- _Task to carry out_
Start at the line in the entries below that contains "(0.12, 0.294), (0.114, 0.3)], 0.025, FOOT)", stop at the line that contains "# Column shafts with their rings", and output exactly the lines in that span, both ends included.

- _Information supplied_
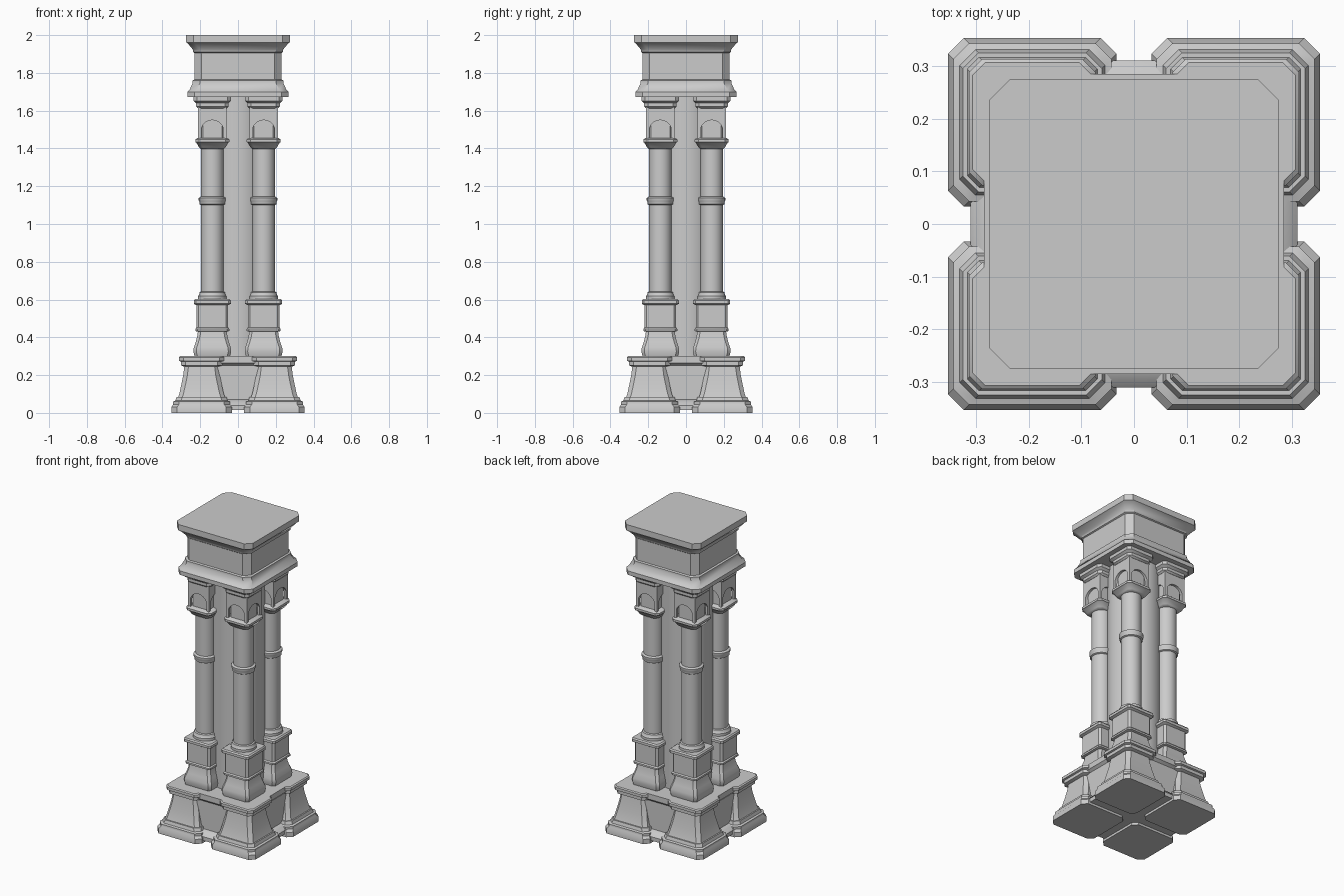
import bpy, bmesh, math

cube = bpy.data.objects.get("Cube")
if cube:
    bpy.data.objects.remove(cube, do_unlink=True)

stone = bpy.data.materials.new("grey stone")
stone.use_nodes = True
GREY = (0.6, 0.6, 0.6, 1)
stone.diffuse_color = GREY
stone.node_tree.nodes["Principled BSDF"].inputs["Base Color"].default_value = GREY

COLUMN = 0.136   # offset of each small column from the middle
FOOT = 0.193     # offset of each corner foot


def finish(name, bm, mirrored, angle=35):
    bmesh.ops.recalc_face_normals(bm, faces=bm.faces)
    mesh = bpy.data.meshes.new(name)
    bm.to_mesh(mesh)
    bm.free()
    mesh.materials.append(stone)
    obj = bpy.data.objects.new(name, mesh)
    bpy.context.collection.objects.link(obj)
    if mirrored:
        mod = obj.modifiers.new("four corners", 'MIRROR')
        mod.use_axis = (True, True, False)
        mod.use_mirror_merge = False
    bpy.ops.object.select_all(action='DESELECT')
    obj.select_set(True)
    bpy.context.view_layer.objects.active = obj
    bpy.ops.object.shade_smooth_by_angle(angle=math.radians(angle))
    return obj


def skin(bm, rings):
    """Join rings of points into a closed solid."""
    rows = [[bm.verts.new(p) for p in ring] for ring in rings]
    n = len(rows[0])
    for low, high in zip(rows, rows[1:]):
        for i in range(n):
            j = (i + 1) % n
            bm.faces.new((low[i], low[j], high[j], high[i]))
    bm.faces.new(rows[0][::-1])
    bm.faces.new(rows[-1])


def square_stack(name, profile, cut, offset=0.0):
    """Chamfered square section following (half width, height) steps."""
    bm = bmesh.new()
    rings = []
    for h, z in profile:
        k = h - cut
        pts = [(h, -k), (h, k), (k, h), (-k, h), (-h, k), (-h, -k), (-k, -h), (k, -h)]
        rings.append([(x + offset, y + offset, z) for x, y in pts])
    skin(bm, rings)
    return finish(name, bm, offset > 0)


def turned(name, profile, offset=0.0, sides=32):
    """Round section following (radius, height) steps."""
    bm = bmesh.new()
    turns = [2 * math.pi * i / sides for i in range(sides)]
    skin(bm, [[(r * math.cos(a) + offset, r * math.sin(a) + offset, z) for a in turns]
              for r, z in profile])
    return finish(name, bm, offset > 0)


# Central base and core
square_stack("base_core", [(0.31, 0.015), (0.31, 0.04), (0.295, 0.06), (0.27, 0.07),
                           (0.27, 0.25), (0.285, 0.265), (0.285, 0.3)], 0.06)
turned("core_shaft", [(0.16, 0.29), (0.16, 1.68)], sides=48)

# Corner feet
square_stack("foot_plinth", [(0.16, 0), (0.16, 0.03), (0.15, 0.045), (0.15, 0.06),
                             (0.138, 0.065), (0.132, 0.085)], 0.03, FOOT)
square_stack("foot_block", [(0.125, 0.08), (0.118, 0.1), (0.107, 0.15),
                            (0.097, 0.2), (0.09, 0.255)], 0.022, FOOT)
square_stack("foot_slab", [(0.095, 0.245), (0.11, 0.252), (0.11, 0.272), (0.12, 0.276),
                           (0.12, 0.294), (0.114, 0.3)], 0.025, FOOT)

# Pedestals under the columns
square_stack("pedestal_flare", [(0.094, 0.3), (0.1, 0.325), (0.098, 0.345), (0.088, 0.375),
                                (0.08, 0.405), (0.076, 0.435)], 0.015, COLUMN)
square_stack("pedestal_block", [(0.08, 0.43), (0.09, 0.434), (0.09, 0.445), (0.084, 0.452),
                                (0.084, 0.57), (0.098, 0.578), (0.098, 0.594), (0.092, 0.602)],
             0.012, COLUMN)

# Column shafts with their rings
turned("column_foot", [(0.076, 0.6), (0.076, 0.618), (0.07, 0.625), (0.068, 0.638),
                       (0.06, 0.642)], COLUMN)
turned("column_shaft", [(0.06, 0.6), (0.06, 1.43)], COLUMN)
turned("column_band", [(0.06, 1.1), (0.068, 1.105), (0.068, 1.118), (0.072, 1.124),
                       (0.072, 1.138), (0.06, 1.145)], COLUMN)

# Capitals
square_stack("capital_collar", [(0.062, 1.398), (0.07, 1.405), (0.084, 1.43), (0.09, 1.433),
                                (0.09, 1.447), (0.08, 1.455)], 0.02, COLUMN)
square_stack("capital_block", [(0.06, 1.44), (0.06, 1.62)], 0.01, COLUMN)


def arch_faces(half, depth, low, high, radius):
    """Four thin walls, each with an arched opening at its foot."""
    bm = bmesh.new()
    spring = low + 0.04
    arch = [(radius * math.cos(math.pi * i / 16), spring + radius * math.sin(math.pi * i / 16))
            for i in range(17)]
    outline = [(-half, low), (-half, high), (half, high), (half, low), (radius, low)]
    outline += arch + [(-radius, low)]
    for turn in range(4):
        c, s = round(math.cos(turn * math.pi / 2)), round(math.sin(turn * math.pi / 2))
        rings = []
        for d in (half, half - depth):
            rings.append([(COLUMN + c * d - s * u, COLUMN + s * d + c * u, z)
                          for u, z in outline])
        skin(bm, rings)
    return finish("capital_arches", bm, True)


arch_faces(0.075, 0.018, 1.45, 1.62, 0.06)
square_stack("capital_abacus", [(0.076, 1.612), (0.086, 1.622), (0.086, 1.64), (0.1, 1.652),
                                (0.1, 1.675)], 0.02, COLUMN)

# Entablature across all four columns
square_stack("entablature", [(0.268, 1.672), (0.268, 1.698), (0.256, 1.712), (0.24, 1.745),
                             (0.24, 1.76), (0.23, 1.765), (0.23, 1.905), (0.237, 1.91),
                             (0.24, 1.925), (0.265, 1.955), (0.274, 1.962), (0.274, 2.0)], 0.038)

- _Answer box_
                           (0.12, 0.294), (0.114, 0.3)], 0.025, FOOT)

# Pedestals under the columns
square_stack("pedestal_flare", [(0.094, 0.3), (0.1, 0.325), (0.098, 0.345), (0.088, 0.375),
                                (0.08, 0.405), (0.076, 0.435)], 0.015, COLUMN)
square_stack("pedestal_block", [(0.08, 0.43), (0.09, 0.434), (0.09, 0.445), (0.084, 0.452),
                                (0.084, 0.57), (0.098, 0.578), (0.098, 0.594), (0.092, 0.602)],
             0.012, COLUMN)

# Column shafts with their rings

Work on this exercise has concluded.